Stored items
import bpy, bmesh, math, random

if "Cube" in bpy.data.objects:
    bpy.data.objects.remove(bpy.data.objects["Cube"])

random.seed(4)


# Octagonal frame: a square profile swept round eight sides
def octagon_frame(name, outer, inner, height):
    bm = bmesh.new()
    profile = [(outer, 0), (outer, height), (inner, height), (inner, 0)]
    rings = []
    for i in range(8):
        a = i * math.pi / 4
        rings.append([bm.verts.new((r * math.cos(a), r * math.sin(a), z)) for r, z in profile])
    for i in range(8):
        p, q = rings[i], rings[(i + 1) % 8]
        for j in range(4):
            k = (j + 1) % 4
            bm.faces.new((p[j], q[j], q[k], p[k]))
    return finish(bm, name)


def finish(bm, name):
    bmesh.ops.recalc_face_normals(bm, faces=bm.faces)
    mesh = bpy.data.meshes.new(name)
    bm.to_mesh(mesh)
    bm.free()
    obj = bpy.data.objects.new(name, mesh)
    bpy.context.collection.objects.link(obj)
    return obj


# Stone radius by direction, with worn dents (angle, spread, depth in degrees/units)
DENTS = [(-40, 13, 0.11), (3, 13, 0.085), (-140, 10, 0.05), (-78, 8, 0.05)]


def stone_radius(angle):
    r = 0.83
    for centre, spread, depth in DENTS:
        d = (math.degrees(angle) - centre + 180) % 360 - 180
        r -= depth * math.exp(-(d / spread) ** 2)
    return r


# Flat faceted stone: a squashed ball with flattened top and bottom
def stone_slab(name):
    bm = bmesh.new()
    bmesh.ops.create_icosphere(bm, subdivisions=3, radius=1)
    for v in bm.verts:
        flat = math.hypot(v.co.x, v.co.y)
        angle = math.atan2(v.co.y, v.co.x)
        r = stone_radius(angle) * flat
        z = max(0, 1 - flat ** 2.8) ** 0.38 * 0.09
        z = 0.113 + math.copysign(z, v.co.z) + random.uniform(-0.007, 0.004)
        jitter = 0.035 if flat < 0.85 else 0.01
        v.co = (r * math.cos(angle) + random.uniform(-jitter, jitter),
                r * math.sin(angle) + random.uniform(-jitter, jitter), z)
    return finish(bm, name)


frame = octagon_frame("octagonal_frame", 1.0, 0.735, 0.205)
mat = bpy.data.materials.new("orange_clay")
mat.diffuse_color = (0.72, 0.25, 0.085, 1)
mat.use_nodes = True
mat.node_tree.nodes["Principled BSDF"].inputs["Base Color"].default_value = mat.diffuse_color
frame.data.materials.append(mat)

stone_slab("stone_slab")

Work instructions:
Copy out each line of the data that includes the string "objects".

Solution below:
if "Cube" in bpy.data.objects:
    bpy.data.objects.remove(bpy.data.objects["Cube"])
    obj = bpy.data.objects.new(name, mesh)
    bpy.context.collection.objects.link(obj)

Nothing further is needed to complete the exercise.